In an ideal world, a guy would immediately fall in love with your ‘inner beauty’ whilst Bruno Mars’ “Just the Way You Are” would be playing proudly in the background. In an ideal world. After all, it IS your character that truly matters in promoting the longevity of a happy and healthy marriage. And so, how I would love to say that ‘looks don’t matter’ but for all the rights and wrongs of it, it’s simply not true. It’s a biological fact rather than rocket science: men and women are attracted to physical beauty. Therefore, first impressions can be last impressions and so I would suggest that you make every effort to look presentable in the same way that you would for your dream job interview.

And for the love of God please STOP pouting in your ‘Rishta photos’!

5. Don’t prioritise career over marriage

It’s difficult growing up in a world where the cultural mantra of marrying young has finally, and refreshingly, been replaced by encouragement to postpone marriage (ever so slightly) in pursuit of high ideals – education, career and true love. However the two can run in parallel as opposed to sequentially.

Life doesn’t stop once you have a ring on your finger. You can pursue your goals AND be in a fulfilling marriage. It’s simply great to have someone with whom to celebrate your successes and it’s even better to have him holding your hand through the difficult and daunting times.

Be open to attending social networking functions, marriage events and accept invitations to private parties. The thought of attending on your own can be a bit daunting. What if you wear the wrong thing? What if you get stuck in the corner sandwiched between Vain Zayn and Awkward Abdul? BUT, what if you end up having a thoroughly enjoyable time and meeting someone great? You may not know anyone else in the room but I’d say that’s all the more reason to go.

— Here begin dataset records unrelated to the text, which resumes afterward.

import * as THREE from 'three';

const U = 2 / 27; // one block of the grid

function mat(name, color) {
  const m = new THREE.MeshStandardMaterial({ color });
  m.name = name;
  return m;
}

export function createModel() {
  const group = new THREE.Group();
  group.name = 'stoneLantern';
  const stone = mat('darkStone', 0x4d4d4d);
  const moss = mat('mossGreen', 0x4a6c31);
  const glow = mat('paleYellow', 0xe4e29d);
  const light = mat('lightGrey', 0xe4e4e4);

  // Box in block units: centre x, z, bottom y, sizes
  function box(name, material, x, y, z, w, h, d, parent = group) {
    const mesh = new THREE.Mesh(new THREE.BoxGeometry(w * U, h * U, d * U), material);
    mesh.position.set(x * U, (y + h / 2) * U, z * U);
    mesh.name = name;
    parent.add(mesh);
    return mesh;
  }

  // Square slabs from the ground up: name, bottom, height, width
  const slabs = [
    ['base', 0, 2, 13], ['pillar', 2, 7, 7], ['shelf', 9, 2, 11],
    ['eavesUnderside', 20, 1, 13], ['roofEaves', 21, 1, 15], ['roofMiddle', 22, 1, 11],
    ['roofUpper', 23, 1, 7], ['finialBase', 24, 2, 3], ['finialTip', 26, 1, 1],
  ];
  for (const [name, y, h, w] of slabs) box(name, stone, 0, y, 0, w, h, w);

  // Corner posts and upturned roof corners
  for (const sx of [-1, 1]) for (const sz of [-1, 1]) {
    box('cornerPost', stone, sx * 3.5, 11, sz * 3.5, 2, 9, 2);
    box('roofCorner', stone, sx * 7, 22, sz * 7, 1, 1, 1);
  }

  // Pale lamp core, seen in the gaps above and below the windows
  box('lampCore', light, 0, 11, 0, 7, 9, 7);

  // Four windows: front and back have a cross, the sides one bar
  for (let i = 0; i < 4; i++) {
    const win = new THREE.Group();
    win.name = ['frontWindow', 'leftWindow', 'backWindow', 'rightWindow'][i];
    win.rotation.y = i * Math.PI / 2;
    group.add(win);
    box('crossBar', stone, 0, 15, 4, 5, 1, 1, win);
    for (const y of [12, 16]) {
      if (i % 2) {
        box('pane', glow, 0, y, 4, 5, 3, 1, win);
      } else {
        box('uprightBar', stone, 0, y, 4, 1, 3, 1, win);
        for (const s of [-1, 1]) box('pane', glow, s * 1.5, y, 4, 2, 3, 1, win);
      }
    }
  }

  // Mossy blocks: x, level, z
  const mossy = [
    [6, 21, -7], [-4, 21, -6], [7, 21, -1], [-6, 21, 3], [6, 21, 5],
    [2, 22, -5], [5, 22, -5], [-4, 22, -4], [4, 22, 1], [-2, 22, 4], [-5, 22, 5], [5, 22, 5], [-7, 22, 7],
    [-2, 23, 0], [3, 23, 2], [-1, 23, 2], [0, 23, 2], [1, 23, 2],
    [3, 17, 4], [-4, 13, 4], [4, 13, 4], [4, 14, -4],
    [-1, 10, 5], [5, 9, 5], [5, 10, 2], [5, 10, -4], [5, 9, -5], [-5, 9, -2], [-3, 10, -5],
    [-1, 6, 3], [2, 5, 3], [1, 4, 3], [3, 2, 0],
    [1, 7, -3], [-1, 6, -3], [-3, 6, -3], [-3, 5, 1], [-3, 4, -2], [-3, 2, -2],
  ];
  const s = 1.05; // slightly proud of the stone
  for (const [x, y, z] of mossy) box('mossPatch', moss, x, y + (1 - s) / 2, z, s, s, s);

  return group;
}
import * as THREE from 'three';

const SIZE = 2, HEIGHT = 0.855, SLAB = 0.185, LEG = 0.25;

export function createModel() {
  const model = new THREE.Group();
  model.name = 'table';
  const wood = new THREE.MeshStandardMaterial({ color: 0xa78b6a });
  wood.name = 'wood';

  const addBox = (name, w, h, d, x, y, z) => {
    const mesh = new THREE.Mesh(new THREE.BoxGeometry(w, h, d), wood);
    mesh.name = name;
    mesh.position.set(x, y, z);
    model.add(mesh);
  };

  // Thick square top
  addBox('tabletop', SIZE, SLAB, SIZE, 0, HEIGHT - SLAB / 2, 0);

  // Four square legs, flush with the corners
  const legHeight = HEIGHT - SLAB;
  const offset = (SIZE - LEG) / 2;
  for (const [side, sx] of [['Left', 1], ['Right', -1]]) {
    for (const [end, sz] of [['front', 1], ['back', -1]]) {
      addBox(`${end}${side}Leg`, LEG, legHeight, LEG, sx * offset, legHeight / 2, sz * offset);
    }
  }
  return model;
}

Sign up to matrimonial sites and download the various marriage apps. I know they’re a bit hit and miss but what do you have to lose? Tell your friends and relatives that you’re actively looking so that they may suggest suitors within their networks. Of course, none of these measures can guarantee Mr Suitable knocking on your door at a time of your convenience, after all these things are pre-destined, but following this simple advice may be a good starting point.

Finally, remember there is absolutely no shame in putting yourself out there and actively searching for ‘The One’, in fact I’d say it suggests a degree of maturity. Stop worrying about what so-and-so might think. This is about YOU and NOT them. It’s time to woman up and take some control.

Yours sincerely,

Farah Kausar
Voluntary Matchmaker

Dr Farah Ahmed is a London based GP and mum of two boys. She  is a Global Ambassador for ‘Mothers 2 Mothers’, a charity that trains and employs Mentor Mothersto provide essential health education and psychosocial support to other HIV-positive mothers, on how they can protect their babies from HIV infection. Farah enjoys running, writing health articles and matchmaking in her spare time. 

Disclaimer: the opinions expressed in this article are solely those of the original author and do not necessarily reflect the views of the website.

Images courtesy of Shiraz Chanwala and Ed Garcia